“It’s a tremendous honor to be recognized by the American Academy of Child and Adolescent Psychiatry. One of the things I'm most excited about is that this research was truly a collaboration between the School of Public Health and Tropical Medicine, the School of Science and Engineering and the School of Medicine,” said Drury, the Remigio Gonzalez MD Endowed Professorship of Child Psychiatry. “So while it is given to me, it really was a very collaborative work that had students and junior and senior faculty from all the schools. It is a sign of the quality of work that these transdisciplinary, across-school collaborations can build. That thought process led people to look at things with a different perspective.”

Co-authors on the research include Katherine Theall, Cecile Usdin Professorship in Women’s Health at the School of Public Health and Tropical Medicine and, from the School of Science and Engineering, Sarah Gray, assistant professor of psychology, neuroscience doctoral student Christopher Jones and psychology doctoral student Erin Glackin.

Drury and collaborators recruited mothers during pregnancy to try and understand how a mother’s experiences, both before and during pregnancy, influence their infants’ development.  Mothers reported on their stress during pregnancy as well as their own adverse childhood experiences before the age of 18.  At four months of age, Drury’s research team measured the infant’s respiratory sinus arrhythmia (RSA) during an interaction with their mother.  RSA is a marker of the parasympathetic nervous system and considered an indicator of how well one can adapt to changes in the environment. RSA is the variation in heart rate we experience when we breathe and differences in RSA are linked to lifespan mental and physical outcomes. For the most part higher RSA suggests an individual is more able to adapt to changes and stressors in their environment.

“People who have high RSA or a lot of RSA reactivity when stressed tend to be more adaptable or resilient,” Drury said. “What our study showed was that moms’ adverse childhood experiences took away some of that flexibility in babies.
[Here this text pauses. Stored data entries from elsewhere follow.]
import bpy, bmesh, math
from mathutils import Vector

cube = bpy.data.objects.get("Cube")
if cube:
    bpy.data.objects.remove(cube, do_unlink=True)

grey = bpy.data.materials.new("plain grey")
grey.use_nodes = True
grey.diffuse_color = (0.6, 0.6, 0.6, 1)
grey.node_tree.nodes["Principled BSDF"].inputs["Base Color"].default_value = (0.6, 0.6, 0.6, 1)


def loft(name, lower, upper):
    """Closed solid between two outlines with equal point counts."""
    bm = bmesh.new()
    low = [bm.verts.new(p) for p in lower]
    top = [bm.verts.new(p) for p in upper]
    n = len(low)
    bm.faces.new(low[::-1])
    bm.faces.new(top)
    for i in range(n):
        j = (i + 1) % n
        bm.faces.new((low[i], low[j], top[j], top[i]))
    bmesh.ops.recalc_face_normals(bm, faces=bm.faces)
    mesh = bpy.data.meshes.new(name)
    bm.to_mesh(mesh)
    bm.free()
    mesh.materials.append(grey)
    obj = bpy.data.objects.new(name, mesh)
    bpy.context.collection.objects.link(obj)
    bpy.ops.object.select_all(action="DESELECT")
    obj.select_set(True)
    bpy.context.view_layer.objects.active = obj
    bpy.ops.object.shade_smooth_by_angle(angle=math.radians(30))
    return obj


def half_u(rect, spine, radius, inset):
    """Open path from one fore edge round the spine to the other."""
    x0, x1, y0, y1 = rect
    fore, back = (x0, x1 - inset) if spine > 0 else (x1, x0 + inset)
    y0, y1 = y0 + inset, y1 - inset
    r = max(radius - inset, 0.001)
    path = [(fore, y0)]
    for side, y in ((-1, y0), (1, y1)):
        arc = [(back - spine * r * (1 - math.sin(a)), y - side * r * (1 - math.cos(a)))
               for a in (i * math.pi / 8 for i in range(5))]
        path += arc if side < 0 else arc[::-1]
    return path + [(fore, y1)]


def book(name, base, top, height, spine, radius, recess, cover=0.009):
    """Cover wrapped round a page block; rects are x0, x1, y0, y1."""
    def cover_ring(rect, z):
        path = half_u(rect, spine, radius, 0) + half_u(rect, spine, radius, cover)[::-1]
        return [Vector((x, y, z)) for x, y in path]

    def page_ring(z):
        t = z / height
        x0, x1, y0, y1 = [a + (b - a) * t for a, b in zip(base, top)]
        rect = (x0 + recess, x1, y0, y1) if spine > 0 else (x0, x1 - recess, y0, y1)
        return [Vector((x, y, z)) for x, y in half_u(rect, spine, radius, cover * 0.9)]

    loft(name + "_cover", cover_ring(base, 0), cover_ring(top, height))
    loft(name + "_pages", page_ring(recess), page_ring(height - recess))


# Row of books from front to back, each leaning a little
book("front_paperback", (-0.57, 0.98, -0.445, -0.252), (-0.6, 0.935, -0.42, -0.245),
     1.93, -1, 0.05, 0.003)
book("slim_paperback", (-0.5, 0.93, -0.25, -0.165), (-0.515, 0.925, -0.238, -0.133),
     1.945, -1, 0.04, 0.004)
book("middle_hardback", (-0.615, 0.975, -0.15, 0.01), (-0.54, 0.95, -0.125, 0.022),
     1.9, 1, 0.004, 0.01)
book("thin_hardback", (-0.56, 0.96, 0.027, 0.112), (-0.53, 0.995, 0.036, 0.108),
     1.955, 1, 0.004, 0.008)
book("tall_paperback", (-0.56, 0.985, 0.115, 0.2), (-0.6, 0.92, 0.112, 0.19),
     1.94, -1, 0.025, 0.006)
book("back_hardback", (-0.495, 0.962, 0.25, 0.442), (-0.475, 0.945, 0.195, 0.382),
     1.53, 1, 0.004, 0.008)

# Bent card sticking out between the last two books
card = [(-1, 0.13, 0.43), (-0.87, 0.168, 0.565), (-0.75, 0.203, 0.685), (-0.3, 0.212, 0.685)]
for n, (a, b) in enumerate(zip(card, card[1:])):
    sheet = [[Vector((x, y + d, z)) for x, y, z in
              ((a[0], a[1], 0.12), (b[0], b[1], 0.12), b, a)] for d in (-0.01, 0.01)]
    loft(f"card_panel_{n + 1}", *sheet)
It showed that things that happened even before a mom gets pregnant can leave lasting traces in her child and, what is really new about this study, is that we showed that these are different than prenatal stress.”
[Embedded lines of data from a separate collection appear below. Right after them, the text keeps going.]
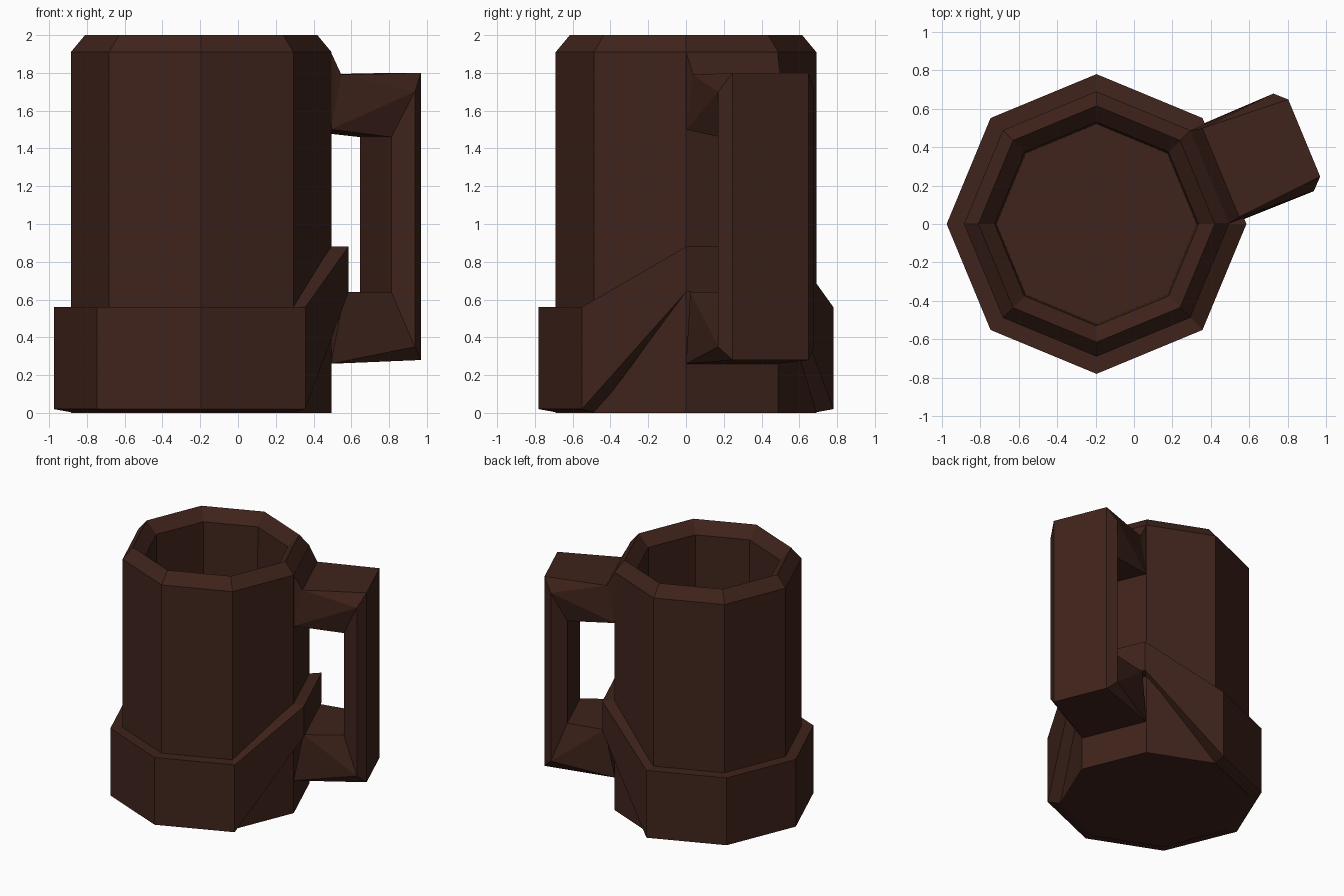
import bpy, bmesh
from math import cos, sin, pi

if "Cube" in bpy.data.objects:
    bpy.data.objects.remove(bpy.data.objects["Cube"])

CX = -0.195          # axis of the cup
N = 8                # low-poly sides

mat = bpy.data.materials.new("dark_brown")
mat.diffuse_color = (0.05, 0.017, 0.011, 1)
mat.use_nodes = True
mat.node_tree.nodes["Principled BSDF"].inputs["Base Color"].default_value = mat.diffuse_color


def make(name, verts, faces):
    me = bpy.data.meshes.new(name)
    me.from_pydata(verts, [], faces)
    bm = bmesh.new()
    bm.from_mesh(me)
    bmesh.ops.recalc_face_normals(bm, faces=bm.faces)
    bm.to_mesh(me)
    bm.free()
    me.materials.append(mat)
    ob = bpy.data.objects.new(name, me)
    bpy.context.collection.objects.link(ob)
    return ob


def polar(r, k, z):
    a = 2 * pi * k / N
    return (CX + r * cos(a), r * sin(a), z)


def ring_faces(rows, closed):
    pairs = rows if closed else rows - 1
    return [(j * N + k, j * N + (k + 1) % N,
             (j + 1) % rows * N + (k + 1) % N, (j + 1) % rows * N + k)
            for j in range(pairs) for k in range(N)]


# Cup: octagonal hollow body with a bevelled rim
profile = [(0.69, 0), (0.69, 1.91), (0.615, 2.0), (0.53, 1.91), (0.52, 0.2)]
verts = [polar(r, k, z) for r, z in profile for k in range(N)]
faces = ring_faces(len(profile), False)
last = (len(profile) - 1) * N
faces += [tuple(reversed(range(N))), tuple(range(last, last + N))]
make("cup_body", verts, faces)

# Base band: raised over the handle's lower joint (corners 0 and 1)
band = [(0.67, 0.0, 0.64), (0.78, 0.02, 0.64), (0.78, 0.56, 0.88), (0.67, 0.56, 0.88)]
verts = [polar(r, k, high if k < 2 else low)
         for r, low, high in band for k in range(N)]
make("base_band", verts, ring_faces(4, True))

# Handle: points as (outward, half width, height), mirrored across its own plane
pts = {
    "R": (0.635, 0.262, 1.91), "A": (0.70, 0.25, 1.79), "B": (0.635, 0.262, 1.50),
    "O1": (1.17, 0.217, 1.80), "M1": (1.11, 0.275, 1.70), "I1": (1.0, 0.217, 1.46),
    "I2": (1.0, 0.217, 0.64), "M2": (1.11, 0.275, 0.35), "O2": (1.17, 0.217, 0.28),
    "C": (0.71, 0.27, 0.64), "D": (0.635, 0.262, 0.26),
}
names = list(pts)
idx = {n: i for i, n in enumerate(names)}
ca, sa = cos(pi / 8), sin(pi / 8)
verts = [(CX + u * ca - s * v * sa, u * sa + s * v * ca, z)
         for s in (-1, 1) for u, v, z in pts.values()]
sides = ["R A B", "A O1 M1", "A M1 B", "B M1 I1", "M1 I1 I2 M2",
         "M1 O1 O2 M2", "M2 O2 D", "M2 D C", "C I2 M2"]
loops = ["R A", "A O1", "O1 O2", "O2 D", "D C", "C I2", "I2 I1", "I1 B", "B R"]
faces = []
for f in sides:
    ids = [idx[n] for n in f.split()]
    faces += [ids, [i + len(pts) for i in reversed(ids)]]
for f in loops:
    a, b = (idx[n] for n in f.split())
    faces.append([a, b, b + len(pts), a + len(pts)])
make("handle", verts, faces)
The study showed that a mom’s early life adversity set a lower baseline for RSA, while prenatal stress resulted in less variation over a stressor.  

“It is a bit nuanced in that adverse childhood experiences really lowers baseline or starting point of a child’s RSA, while prenatal stress influenced the change in RSA, or what we call reactivity,” Drury said.

Researchers are studying whether early childhood interventions can recalibrate an infant’s RSA stress response. 

Drury noted that it is unprecedented for one school to be recognized for more than a quarter of the Rieger awards given within the last 15 years. Past recipients include Tulane child psychiatry faculty Dr. Charles H. Zeanah (2016), Dr. Mary Margaret Gleason (2011) and Dr. Michael Scheeringa (2003).

“For a small research group, this is huge,” she said. “It shows that Tulane is producing the highest quality research.”